The war in Ukraine also presents significant opportunities for the U.S. market, particularly in the arms and energy sectors. A significant portion of the $40 billion in aid to Ukraine ($9 billion) is earmarked for "replenishment of U.S. weapons stocks."This means that the money will directly benefit U.S. weapons companies like Raytheon Technologies, General Dynamics, Northrop Grumman, BAE Systems, Lockheed Martin, and Boeing. Since 2022, Lockheed Martin's share price has risen by 26%. In this regard, CNBC notes that "more than a dozen [Congress] members reported trades-either their own or by their spouse or by their child-in sectors that were directly affected by the war in Ukraine."U.S. Rep. Marjorie Taylor Greene purchased shares worth up to $15,000 each in Lockheed Martin and Chevron on February 22, 2022, just two days before the Ukrainian invasion began.

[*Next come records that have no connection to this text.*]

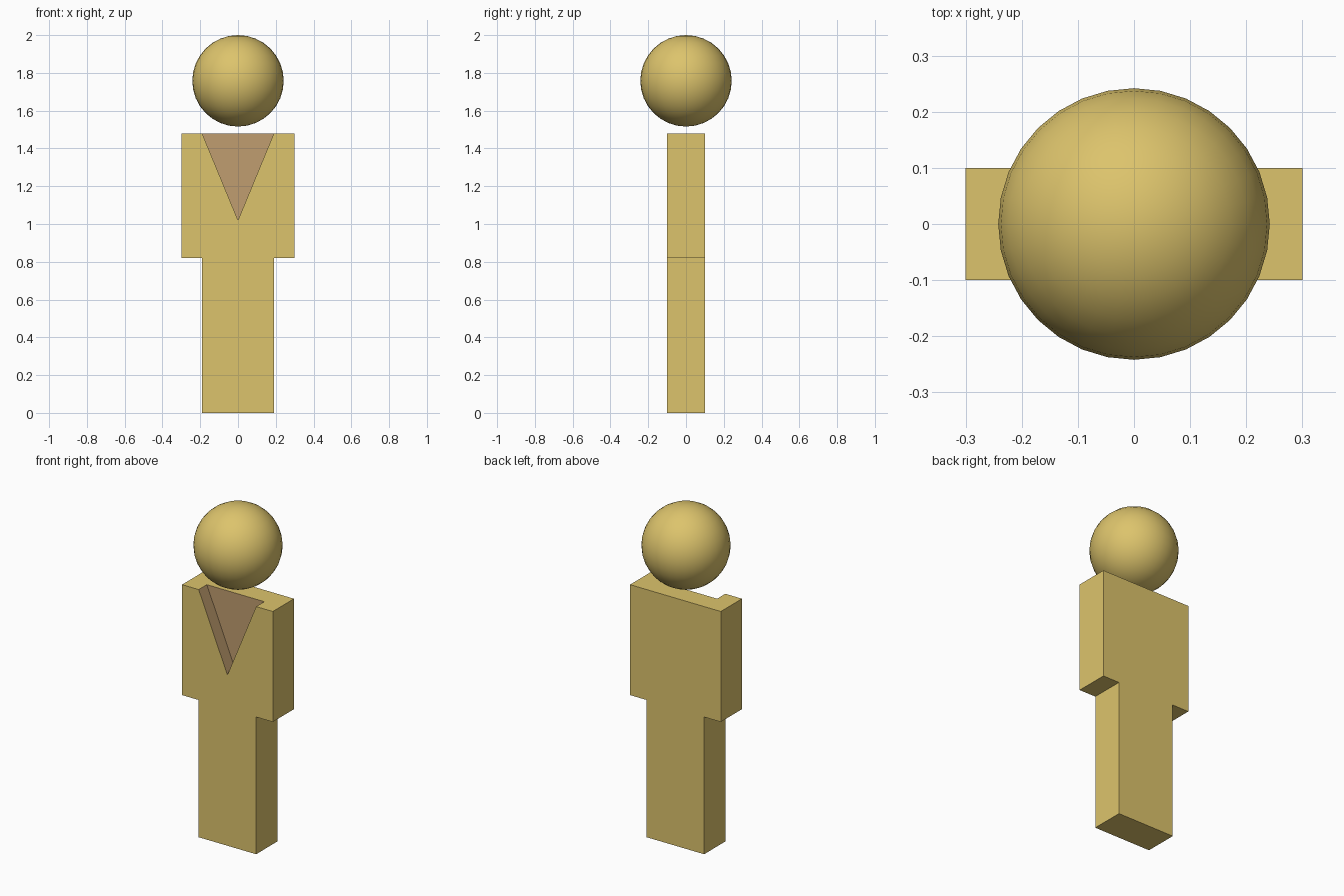
import bpy
import bmesh

if "Cube" in bpy.data.objects:
    bpy.data.objects.remove(bpy.data.objects["Cube"])


def material(name, color):
    mat = bpy.data.materials.new(name)
    mat.diffuse_color = (*color, 1)
    mat.use_nodes = True
    mat.node_tree.nodes["Principled BSDF"].inputs["Base Color"].default_value = mat.diffuse_color
    return mat


gold = material("gold", (0.72, 0.55, 0.15))
brown = material("brown", (0.53, 0.34, 0.16))


def prism(name, outline, y0, y1, slot=0):
    """Extrude an (x, z) outline from y0 to y1."""
    bm = bmesh.new()
    face = bm.faces.new([bm.verts.new((x, y0, z)) for x, z in outline])
    ext = bmesh.ops.extrude_face_region(bm, geom=[face])
    verts = [g for g in ext["geom"] if isinstance(g, bmesh.types.BMVert)]
    bmesh.ops.translate(bm, verts=verts, vec=(0, y1 - y0, 0))
    bmesh.ops.recalc_face_normals(bm, faces=bm.faces)
    for f in bm.faces:
        f.material_index = slot
    mesh = bpy.data.meshes.new(name)
    bm.to_mesh(mesh)
    bm.free()
    mesh.materials.append(gold)
    mesh.materials.append(brown)
    obj = bpy.data.objects.new(name, mesh)
    bpy.context.collection.objects.link(obj)
    return obj


# Body: broad torso over a narrower leg block, mirrored from one half
half = [(0.19, 0), (0.19, 0.82), (0.30, 0.82), (0.30, 1.48)]
body = prism("body", half + [(-x, z) for x, z in reversed(half)], -0.1, 0.1)

# V-shaped neckline recess, cut into the front only
cutter = prism("neckline_cutter", [(0, 1.02), (0.285, 1.71), (-0.285, 1.71)],
               -0.3, -0.023, slot=1)
cutter.hide_render = True
cut = body.modifiers.new("neckline", 'BOOLEAN')
cut.operation = 'DIFFERENCE'
cut.solver = 'EXACT'
cut.object = cutter
bpy.context.view_layer.objects.active = body
bpy.ops.object.modifier_apply(modifier=cut.name)
bpy.data.objects.remove(cutter)

# Head: smooth sphere floating above the shoulders
bpy.ops.mesh.primitive_uv_sphere_add(segments=32, ring_count=16, radius=0.242,
                                     location=(0, 0, 1.758))
head = bpy.context.object
head.name = "head"
head.data.materials.append(gold)
bpy.ops.object.shade_smooth()
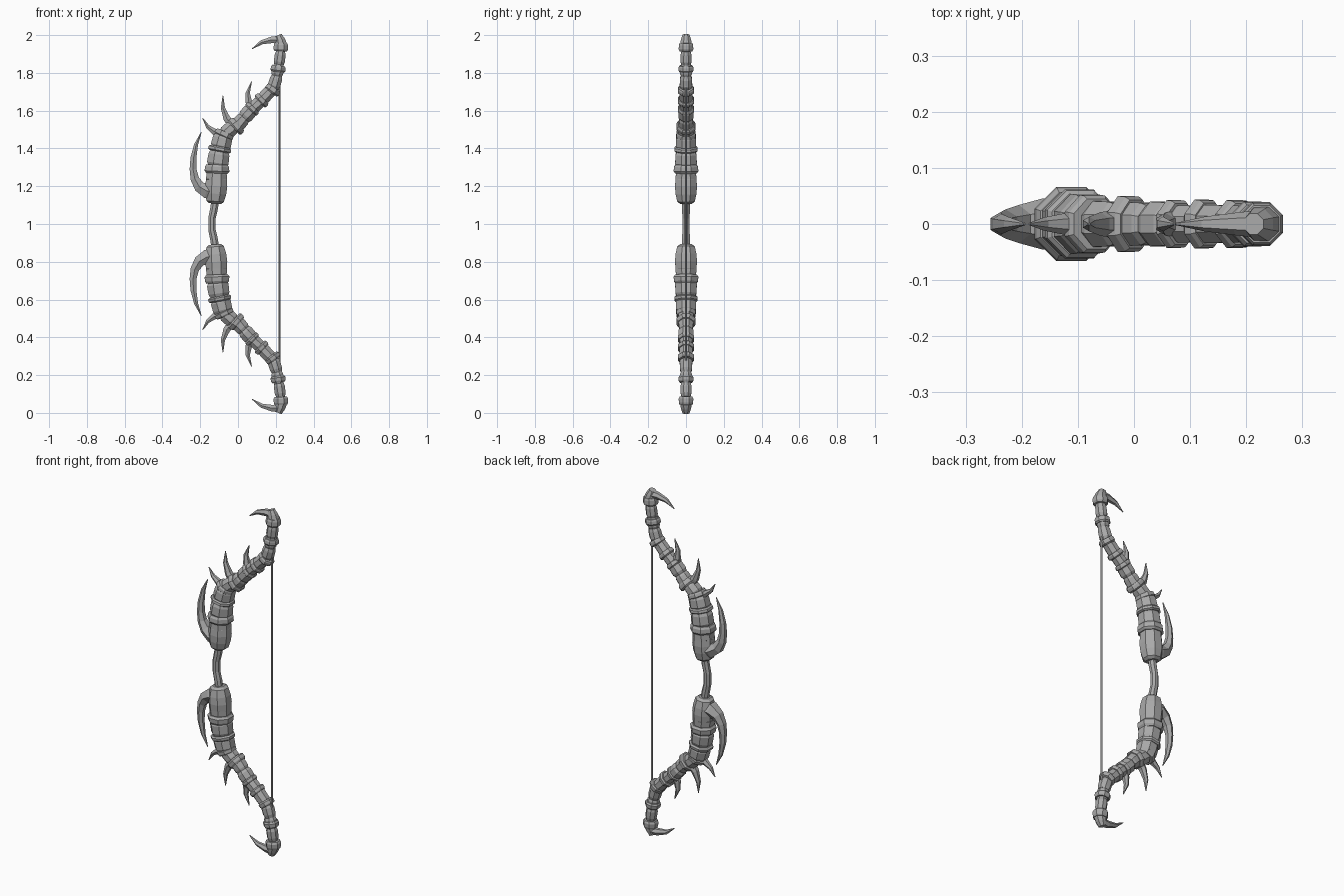
import bpy, bmesh, math
from mathutils import Vector

cube = bpy.data.objects.get("Cube")
if cube:
    bpy.data.objects.remove(cube)


def make_material(name, value):
    mat = bpy.data.materials.new(name)
    mat.use_nodes = True
    colour = (value, value, value, 1)
    mat.diffuse_color = colour
    mat.node_tree.nodes["Principled BSDF"].inputs["Base Color"].default_value = colour
    return mat


bone = make_material("bone grey", 0.4)


def loft(name, stations, sides=8, flip=False, depth=1.0):
    """Sweep a polygon through (x, z, radius) stations; flip mirrors about z = 1."""
    pts = [Vector((x, 0, 2 - z if flip else z)) for x, z, r in stations]
    bm = bmesh.new()
    rings = []
    for i, p in enumerate(pts):
        tangent = (pts[min(i + 1, len(pts) - 1)] - pts[max(i - 1, 0)]).normalized()
        across = Vector((tangent.z, 0, -tangent.x))
        r = stations[i][2]
        ring = []
        for k in range(sides):
            a = (k + 0.5) * math.tau / sides
            ring.append(bm.verts.new(p + across * r * math.cos(a)
                                     + Vector((0, r * depth * math.sin(a), 0))))
        rings.append(ring)
    for a, b in zip(rings, rings[1:]):
        for k in range(sides):
            n = (k + 1) % sides
            bm.faces.new((a[k], a[n], b[n], b[k]))
    bm.faces.new(rings[0])
    bm.faces.new(rings[-1])
    bmesh.ops.recalc_face_normals(bm, faces=bm.faces)
    mesh = bpy.data.meshes.new(name)
    bm.to_mesh(mesh)
    bm.free()
    mesh.materials.append(bone)
    obj = bpy.data.objects.new(name, mesh)
    bpy.context.collection.objects.link(obj)
    return obj


def barrel(name, start, end, radius, waist, flip):
    """A vertebra or collar: chamfered ends around a full middle."""
    a, b = Vector(start), Vector(end)
    profile = ((0, waist), (0.25, 1), (0.75, 0.97), (1, waist))
    loft(name, [(*a.lerp(b, t), radius * k) for t, k in profile], flip=flip)


# Vertebrae and collars: start, end, radius
vertebrae = [
    ((-.115, 1.22), (-.112, 1.28), .06),
    ((-.11, 1.30), (-.098, 1.39), .062),
    ((-.096, 1.395), (-.076, 1.475), .058),
    ((-.075, 1.47), (-.02, 1.52), .044),
    ((-.01, 1.515), (.035, 1.565), .042),
    ((.03, 1.56), (.075, 1.61), .043),
    ((.075, 1.61), (.125, 1.655), .036),
    ((.12, 1.65), (.185, 1.72), .037),
    ((.185, 1.715), (.207, 1.785), .036),
    ((.205, 1.78), (.216, 1.845), .034),
    ((.216, 1.84), (.226, 1.915), .032),
]
collars = [
    ((-.112, 1.268), (-.11, 1.314), .071),
    ((-.099, 1.383), (-.094, 1.41), .067),
    ((-.08, 1.46), (-.067, 1.488), .056),
    ((-.022, 1.507), (.004, 1.529), .054),
    ((.066, 1.6), (.084, 1.618), .046),
    ((.115, 1.645), (.135, 1.664), .047),
    ((.174, 1.697), (.193, 1.722), .046),
    ((.21, 1.805), (.215, 1.838), .043),
    ((.226, 1.915), (.228, 1.958), .042),
]
# Thorns: base to tip
thorns = [
    [(-.08, 1.47, .026), (-.12, 1.485, .02), (-.16, 1.515, .012), (-.187, 1.56, .002)],
    [(-.03, 1.52, .026), (-.06, 1.56, .021), (-.08, 1.615, .013), (-.08, 1.68, .002)],
    [(.08, 1.61, .026), (.056, 1.65, .02), (.052, 1.695, .013), (.072, 1.755, .002)],
]

for side, flip in (("upper", False), ("lower", True)):
    # Rounded cup where the limb meets the grip
    loft(side + "_limb_cup", [(-.122, 1.108, .034), (-.121, 1.12, .05), (-.118, 1.16, .06),
                              (-.115, 1.2, .063), (-.114, 1.235, .06), (-.114, 1.25, .05)],
         flip=flip)
    for i, (a, b, r) in enumerate(vertebrae):
        barrel(f"{side}_vertebra_{i + 1}", a, b, r, 0.8, flip)
    for i, (a, b, r) in enumerate(collars):
        barrel(f"{side}_collar_{i + 1}", a, b, r, 0.86, flip)
    for i, path in enumerate(thorns):
        loft(f"{side}_thorn_{i + 1}", path, 6, flip)
    # Large curved claw on the front of the cup
    loft(side + "_claw", [(-.11, 1.165, .05), (-.165, 1.175, .045), (-.205, 1.198, .034),
                          (-.229, 1.24, .026), (-.238, 1.29, .021), (-.236, 1.35, .018),
                          (-.222, 1.42, .012), (-.194, 1.487, .002)], 6, flip)
    # Limb tip and its hook
    loft(side + "_tip", [(.228, 1.95, .034), (.222, 1.975, .029), (.213, 2.0, .02)], flip=flip)
    loft(side + "_hook", [(.225, 1.975, .025), (.18, 1.975, .02), (.125, 1.962, .013),
                          (.074, 1.927, .002)], 6, flip)

# Bent grip and bowstring
loft("grip", [(-.12, .87, .022), (-.127, .92, .022), (-.138, .97, .021),
              (-.138, 1.03, .021), (-.127, 1.08, .022), (-.12, 1.13, .022)])
loft("bowstring", [(.219, .22, .006), (.219, 1.78, .006)], 6)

The conflict of interest is blatant and seriously challenges American democracy. The NGO Open Secret estimates that American arms companies have spent more than 2.5 billion on lobbying since 2000, including 285 million to finance the campaigns of key members of Congress. The arms industry employs 700 lobbyists on Capitol Hill for 435 elected representatives. These examples show how the American political elite, particularly in the legislative branch, is permeable to the interests of the major arms companies, which benefit directly from the war in Ukraine.
Lastly, the ideational factor might play a meaningful role in accounting for Washington's eagerness to confront Russia, especially when it comes to the political elites' triumphalist and exceptionalist ideology. In 1998, Secretary of State Madeleine Albright declared on television that "if we have to use force, it is because we are America; we are the indispensable nation." Joe Biden seems to agree when he wrote, during his presidential campaign, that "it falls to the United States to lead the way”. No other nation has that capacity. No other nation is built on that idea. To the Washington elite, a multipolar world where the United States is no longer the dominating superpower is not imaginable, and any challenge to its post-Cold War hegemony by rival states like Russia or China is considered an unbearable provocation.
Yet the Washington ruling elite seems to forget that there is a high price to pay for global hegemony, and the American people are the ones paying for it. The war in Ukraine does not benefit the interests of the American people, especially when confronted with a series of domestic crises to which the federal state seems incapable of providing sustainable solutions. As China is bound to overtake the United States as the world's largest economy, it is highly hazardous for Washington to continue funding distant wars. Since the beginning of the Russian invasion, major countries such as China, India, and even Saudi Arabia have begun to extricate themselves from the supremacy of the U.S. dollar, which bodes ill for the American economy.
As Joe Biden himself promised, "as a nation, we have to prove to the world that the United States is prepared to lead again-not just with the example of our power but also with the power of our example." It is urgent that he keeps his words, for prioritizing foreign wars before national crises is not the best example America can give to the world.
Mahrus Harnadi Froment is a master's student at Sciences Po Paris and a research intern at CSIS Indonesia. The views expressed in this article are those of the author.